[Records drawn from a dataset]
===============
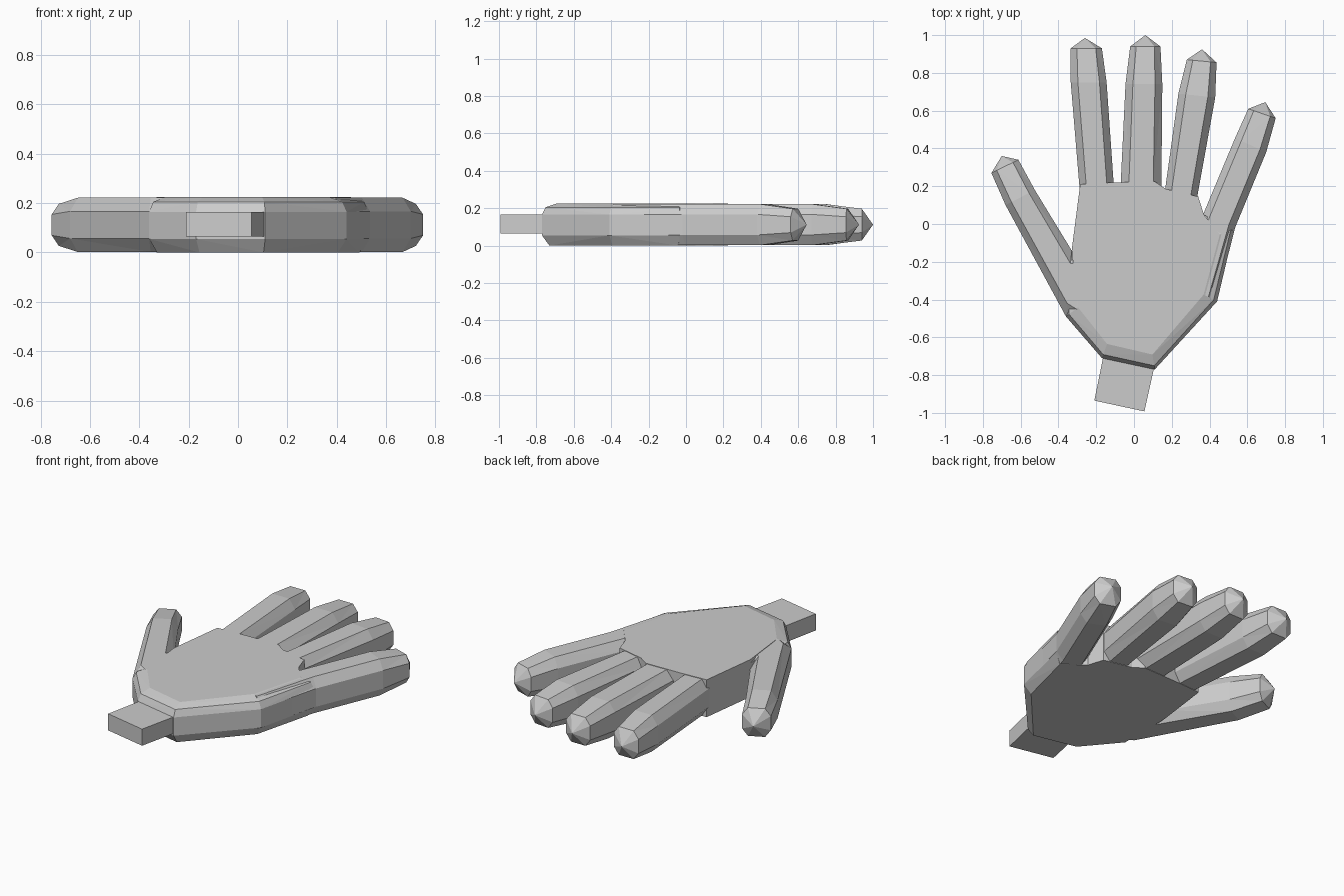
import bpy, bmesh
from mathutils import Vector

if "Cube" in bpy.data.objects:
    bpy.data.objects.remove(bpy.data.objects["Cube"])

MID = 0.112  # mid height of the hand


def finish(name, bm):
    bmesh.ops.recalc_face_normals(bm, faces=bm.faces)
    me = bpy.data.meshes.new(name)
    bm.to_mesh(me)
    bm.free()
    ob = bpy.data.objects.new(name, me)
    bpy.context.collection.objects.link(ob)
    return ob


def loft(name, rings, apex=None):
    """Skin closed rings of points; close with a cap or a pointed tip."""
    bm = bmesh.new()
    loops = [[bm.verts.new(p) for p in r] for r in rings]
    n = len(loops[0])
    for a, b in zip(loops, loops[1:]):
        for i in range(n):
            j = (i + 1) % n
            bm.faces.new((a[i], a[j], b[j], b[i]))
    bm.faces.new(loops[0])
    if apex:
        tip = bm.verts.new(apex)
        for i in range(n):
            bm.faces.new((loops[-1][i], loops[-1][(i + 1) % n], tip))
    else:
        bm.faces.new(loops[-1])
    bmesh.ops.triangulate(bm, faces=[f for f in bm.faces if len(f.verts) == 4])
    return finish(name, bm)


SECTION = [(-1, -.5), (-.6, -1), (.6, -1), (1, -.5),
           (1, .5), (.6, 1), (-.6, 1), (-1, .5)]


def finger(name, pairs, apex):
    """Octagonal tube through (left edge, right edge) pairs, last ring shrinks."""
    rings = []
    for k, (l, r) in enumerate(pairs):
        l, r = Vector(l), Vector(r)
        h = 0.085 if k == len(pairs) - 1 else 0.11
        rings.append([((l + r) / 2 + (r - l) / 2 * u).to_3d() + Vector((0, 0, MID + v * h))
                      for u, v in SECTION])
    return loft(name, rings, (*apex, MID))


# palm: outline points with a flag for the rounded outer rim
outline = [(-.17, -.71, 1), (.11, -.77, 1), (.44, -.41, 1), (.53, -.03, 1),
           (.37, .05, 0), (.34, .145, 0), (.17, .185, 0), (.11, .225, 0),
           (-.11, .22, 0), (-.285, .21, 0), (-.33, -.14, 0), (-.36, -.49, 1)]
centre = Vector((.02, -.2))
layers = [(0, .04), (.055, 0), (.165, 0), (.205, .02), (.225, .08)]
rings = []
for z, inset in layers:
    ring = []
    for x, y, rim in outline:
        p = Vector((x, y))
        p += (centre - p).normalized() * inset * rim
        ring.append((p.x, p.y, z))
    rings.append(ring)
palm = loft("hand", rings)

# fingers and thumb
parts = [
    finger("index_finger", [((-.28, .12), (-.105, .12)), ((-.29, .21), (-.108, .22)),
                            ((-.335, .75), (-.145, .75)), ((-.335, .93), (-.17, .93))], (-.26, .985)),
    finger("middle_finger", [((-.075, .12), (.145, .12)), ((-.07, .22), (.145, .21)),
                             ((-.045, .74), (.15, .74)), ((-.02, .94), (.14, .94))], (.06, 1.0)),
    finger("ring_finger", [((.155, .10), (.32, .05)), ((.165, .185), (.335, .145)),
                           ((.235, .69), (.43, .67)), ((.28, .87), (.437, .855))], (.36, .925)),
    finger("little_finger", [((.22, -.30), (.437, -.408)), ((.37, .06), (.535, -.02)),
                             ((.535, .455), (.70, .38)), ((.605, .61), (.75, .56))], (.695, .645)),
    finger("thumb", [((-.27, -.57), (-.2, -.12)), ((-.36, -.49), (-.33, -.14)),
                     ((-.68, .10), (-.525, .18)), ((-.755, .27), (-.612, .34))], (-.70, .36)),
]

# wrist stub
wrist_plan = [(-.21, -.935), (.055, -.992), (.12, -.70), (-.15, -.64)]
parts.append(loft("wrist", [[(x, y, z) for x, y in wrist_plan] for z in (.065, .165)]))

# merge everything into one skin
bpy.context.view_layer.objects.active = palm
for part in parts:
    mod = palm.modifiers.new("union", 'BOOLEAN')
    mod.operation = 'UNION'
    mod.solver = 'EXACT'
    mod.object = part
    bpy.ops.object.modifier_apply(modifier=mod.name)
    bpy.data.objects.remove(part)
===============
**Task brief:**
What is needed is the number of lines in these entries that include the word "with"; please give it alone.

**Result of this exercise:**
2